EXERCISE OBJECTIVE: Your answer should consist of the lines in the listing that hold "return".

MATERIAL PROVIDED:
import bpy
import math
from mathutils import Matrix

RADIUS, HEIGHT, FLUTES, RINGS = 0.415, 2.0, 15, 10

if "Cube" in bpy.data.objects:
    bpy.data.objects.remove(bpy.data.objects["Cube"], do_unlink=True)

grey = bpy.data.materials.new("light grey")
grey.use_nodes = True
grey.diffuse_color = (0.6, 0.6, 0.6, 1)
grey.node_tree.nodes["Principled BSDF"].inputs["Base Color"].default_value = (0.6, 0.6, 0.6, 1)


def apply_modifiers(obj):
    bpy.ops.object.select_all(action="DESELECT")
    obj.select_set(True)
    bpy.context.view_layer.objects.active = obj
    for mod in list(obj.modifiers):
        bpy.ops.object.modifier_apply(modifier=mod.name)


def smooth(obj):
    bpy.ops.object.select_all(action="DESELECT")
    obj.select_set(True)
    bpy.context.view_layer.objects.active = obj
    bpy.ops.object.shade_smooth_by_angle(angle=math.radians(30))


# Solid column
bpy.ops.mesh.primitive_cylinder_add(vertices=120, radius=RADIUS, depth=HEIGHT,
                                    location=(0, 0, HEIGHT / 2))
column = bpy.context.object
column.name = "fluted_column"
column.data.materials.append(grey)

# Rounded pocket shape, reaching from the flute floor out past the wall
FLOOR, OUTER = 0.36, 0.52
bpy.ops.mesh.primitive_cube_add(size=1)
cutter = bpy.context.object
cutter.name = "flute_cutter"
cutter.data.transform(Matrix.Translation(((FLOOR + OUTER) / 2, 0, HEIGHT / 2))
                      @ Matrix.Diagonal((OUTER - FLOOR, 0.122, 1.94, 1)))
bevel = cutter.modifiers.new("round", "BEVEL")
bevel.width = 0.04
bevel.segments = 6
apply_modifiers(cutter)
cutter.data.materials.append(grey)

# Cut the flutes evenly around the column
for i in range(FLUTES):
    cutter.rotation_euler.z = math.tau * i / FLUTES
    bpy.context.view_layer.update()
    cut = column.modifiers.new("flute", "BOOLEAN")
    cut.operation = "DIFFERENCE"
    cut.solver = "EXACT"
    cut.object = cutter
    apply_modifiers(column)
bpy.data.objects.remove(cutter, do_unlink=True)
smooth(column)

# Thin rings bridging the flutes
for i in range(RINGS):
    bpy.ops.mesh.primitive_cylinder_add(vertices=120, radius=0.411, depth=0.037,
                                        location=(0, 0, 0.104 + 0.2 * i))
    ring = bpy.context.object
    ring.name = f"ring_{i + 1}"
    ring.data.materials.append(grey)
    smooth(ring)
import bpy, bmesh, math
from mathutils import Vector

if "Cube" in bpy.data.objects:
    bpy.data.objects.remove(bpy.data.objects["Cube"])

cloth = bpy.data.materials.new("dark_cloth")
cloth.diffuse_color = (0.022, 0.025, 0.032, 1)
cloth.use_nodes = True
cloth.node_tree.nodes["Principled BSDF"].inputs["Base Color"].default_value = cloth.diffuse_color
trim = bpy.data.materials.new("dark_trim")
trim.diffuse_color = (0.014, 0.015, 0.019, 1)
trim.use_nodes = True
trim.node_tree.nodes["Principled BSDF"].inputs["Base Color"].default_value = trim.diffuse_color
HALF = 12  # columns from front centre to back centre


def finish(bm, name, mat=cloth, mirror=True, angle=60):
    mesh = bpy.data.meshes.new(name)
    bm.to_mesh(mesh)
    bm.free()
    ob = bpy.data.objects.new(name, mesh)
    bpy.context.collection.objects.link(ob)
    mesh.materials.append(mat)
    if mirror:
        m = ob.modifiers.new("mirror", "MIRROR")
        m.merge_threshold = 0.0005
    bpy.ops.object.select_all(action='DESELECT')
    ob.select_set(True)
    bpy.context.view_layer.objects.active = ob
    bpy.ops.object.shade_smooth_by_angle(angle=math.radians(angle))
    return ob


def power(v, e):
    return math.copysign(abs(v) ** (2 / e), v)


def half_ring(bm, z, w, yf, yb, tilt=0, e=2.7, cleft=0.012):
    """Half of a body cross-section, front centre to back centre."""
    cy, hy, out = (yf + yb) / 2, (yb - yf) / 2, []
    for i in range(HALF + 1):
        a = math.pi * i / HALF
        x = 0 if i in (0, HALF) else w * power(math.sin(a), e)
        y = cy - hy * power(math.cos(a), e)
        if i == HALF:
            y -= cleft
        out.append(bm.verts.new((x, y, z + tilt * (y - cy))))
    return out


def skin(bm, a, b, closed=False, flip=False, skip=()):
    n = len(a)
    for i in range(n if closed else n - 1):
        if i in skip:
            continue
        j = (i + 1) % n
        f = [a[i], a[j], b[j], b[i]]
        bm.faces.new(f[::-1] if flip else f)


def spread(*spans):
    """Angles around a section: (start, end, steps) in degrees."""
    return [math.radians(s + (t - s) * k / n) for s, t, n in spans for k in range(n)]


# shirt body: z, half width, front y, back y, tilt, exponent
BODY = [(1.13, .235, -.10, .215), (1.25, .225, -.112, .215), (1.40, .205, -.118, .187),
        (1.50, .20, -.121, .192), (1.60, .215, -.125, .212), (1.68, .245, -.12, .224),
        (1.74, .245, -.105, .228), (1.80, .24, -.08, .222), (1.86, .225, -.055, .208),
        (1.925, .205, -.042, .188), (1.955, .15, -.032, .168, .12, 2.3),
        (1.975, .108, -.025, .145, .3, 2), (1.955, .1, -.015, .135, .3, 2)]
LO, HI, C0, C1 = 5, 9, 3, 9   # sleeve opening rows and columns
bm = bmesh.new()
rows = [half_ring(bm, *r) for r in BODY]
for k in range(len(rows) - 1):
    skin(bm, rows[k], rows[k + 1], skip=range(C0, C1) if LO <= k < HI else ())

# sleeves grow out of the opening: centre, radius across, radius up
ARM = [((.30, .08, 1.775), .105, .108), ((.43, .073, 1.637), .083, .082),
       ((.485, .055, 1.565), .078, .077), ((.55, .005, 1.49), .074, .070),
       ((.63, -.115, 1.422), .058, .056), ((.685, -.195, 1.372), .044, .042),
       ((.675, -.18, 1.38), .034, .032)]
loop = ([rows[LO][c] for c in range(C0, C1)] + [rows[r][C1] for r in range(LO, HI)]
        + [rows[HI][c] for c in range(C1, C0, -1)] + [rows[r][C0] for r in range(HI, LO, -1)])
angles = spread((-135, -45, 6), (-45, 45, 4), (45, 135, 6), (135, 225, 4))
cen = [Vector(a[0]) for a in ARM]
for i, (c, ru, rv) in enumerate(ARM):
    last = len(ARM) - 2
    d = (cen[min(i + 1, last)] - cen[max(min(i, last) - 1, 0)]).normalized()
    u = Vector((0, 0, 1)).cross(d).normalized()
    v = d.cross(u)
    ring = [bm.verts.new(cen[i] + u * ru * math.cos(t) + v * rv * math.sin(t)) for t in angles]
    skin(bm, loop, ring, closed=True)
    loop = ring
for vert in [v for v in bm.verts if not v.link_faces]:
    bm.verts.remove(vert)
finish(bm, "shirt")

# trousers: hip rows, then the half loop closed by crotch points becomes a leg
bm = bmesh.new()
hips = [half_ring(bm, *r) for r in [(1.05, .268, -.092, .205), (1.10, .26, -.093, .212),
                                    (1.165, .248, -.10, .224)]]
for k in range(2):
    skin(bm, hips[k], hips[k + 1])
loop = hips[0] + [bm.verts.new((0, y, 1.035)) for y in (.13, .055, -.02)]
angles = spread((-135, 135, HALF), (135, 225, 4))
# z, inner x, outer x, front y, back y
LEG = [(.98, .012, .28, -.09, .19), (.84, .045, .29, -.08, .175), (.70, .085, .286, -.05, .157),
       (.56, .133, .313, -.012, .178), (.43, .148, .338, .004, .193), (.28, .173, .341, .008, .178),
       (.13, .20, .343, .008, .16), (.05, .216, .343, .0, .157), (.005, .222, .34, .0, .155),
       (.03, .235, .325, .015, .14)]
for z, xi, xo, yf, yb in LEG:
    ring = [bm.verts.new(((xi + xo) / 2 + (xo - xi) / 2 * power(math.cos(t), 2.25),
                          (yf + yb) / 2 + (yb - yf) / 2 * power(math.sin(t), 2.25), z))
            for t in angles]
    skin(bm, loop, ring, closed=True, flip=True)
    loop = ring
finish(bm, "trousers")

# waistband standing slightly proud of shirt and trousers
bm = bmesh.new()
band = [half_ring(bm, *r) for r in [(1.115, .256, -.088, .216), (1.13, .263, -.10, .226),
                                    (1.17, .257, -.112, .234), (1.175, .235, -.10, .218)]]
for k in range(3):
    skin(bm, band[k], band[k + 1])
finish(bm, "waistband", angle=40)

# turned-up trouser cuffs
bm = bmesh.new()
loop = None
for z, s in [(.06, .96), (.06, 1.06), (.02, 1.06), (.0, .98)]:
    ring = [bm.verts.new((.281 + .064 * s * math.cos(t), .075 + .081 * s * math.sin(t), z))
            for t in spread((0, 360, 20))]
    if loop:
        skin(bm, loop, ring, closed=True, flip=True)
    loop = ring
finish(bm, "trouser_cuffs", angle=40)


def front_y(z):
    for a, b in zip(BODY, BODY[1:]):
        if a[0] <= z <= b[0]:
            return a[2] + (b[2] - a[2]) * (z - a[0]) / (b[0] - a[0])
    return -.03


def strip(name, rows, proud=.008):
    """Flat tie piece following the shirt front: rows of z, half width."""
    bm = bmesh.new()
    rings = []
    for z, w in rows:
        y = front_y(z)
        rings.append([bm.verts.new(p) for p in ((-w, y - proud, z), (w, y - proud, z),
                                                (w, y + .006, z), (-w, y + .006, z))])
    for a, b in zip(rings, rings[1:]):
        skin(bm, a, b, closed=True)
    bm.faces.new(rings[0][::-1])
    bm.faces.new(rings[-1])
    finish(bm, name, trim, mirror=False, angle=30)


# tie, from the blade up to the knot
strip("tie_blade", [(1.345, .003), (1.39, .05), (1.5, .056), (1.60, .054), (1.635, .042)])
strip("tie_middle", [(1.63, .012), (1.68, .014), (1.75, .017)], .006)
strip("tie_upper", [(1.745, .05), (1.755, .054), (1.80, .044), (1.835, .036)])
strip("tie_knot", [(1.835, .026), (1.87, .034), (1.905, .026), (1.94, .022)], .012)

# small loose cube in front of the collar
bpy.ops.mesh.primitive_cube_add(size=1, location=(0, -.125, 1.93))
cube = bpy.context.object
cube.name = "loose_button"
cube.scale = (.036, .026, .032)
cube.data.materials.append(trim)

ANSWER FOR THIS EXERCISE:
    return ob
    return math.copysign(abs(v) ** (2 / e), v)
    return out
    return [math.radians(s + (t - s) * k / n) for s, t, n in spans for k in range(n)]
            return a[2] + (b[2] - a[2]) * (z - a[0]) / (b[0] - a[0])
    return -.03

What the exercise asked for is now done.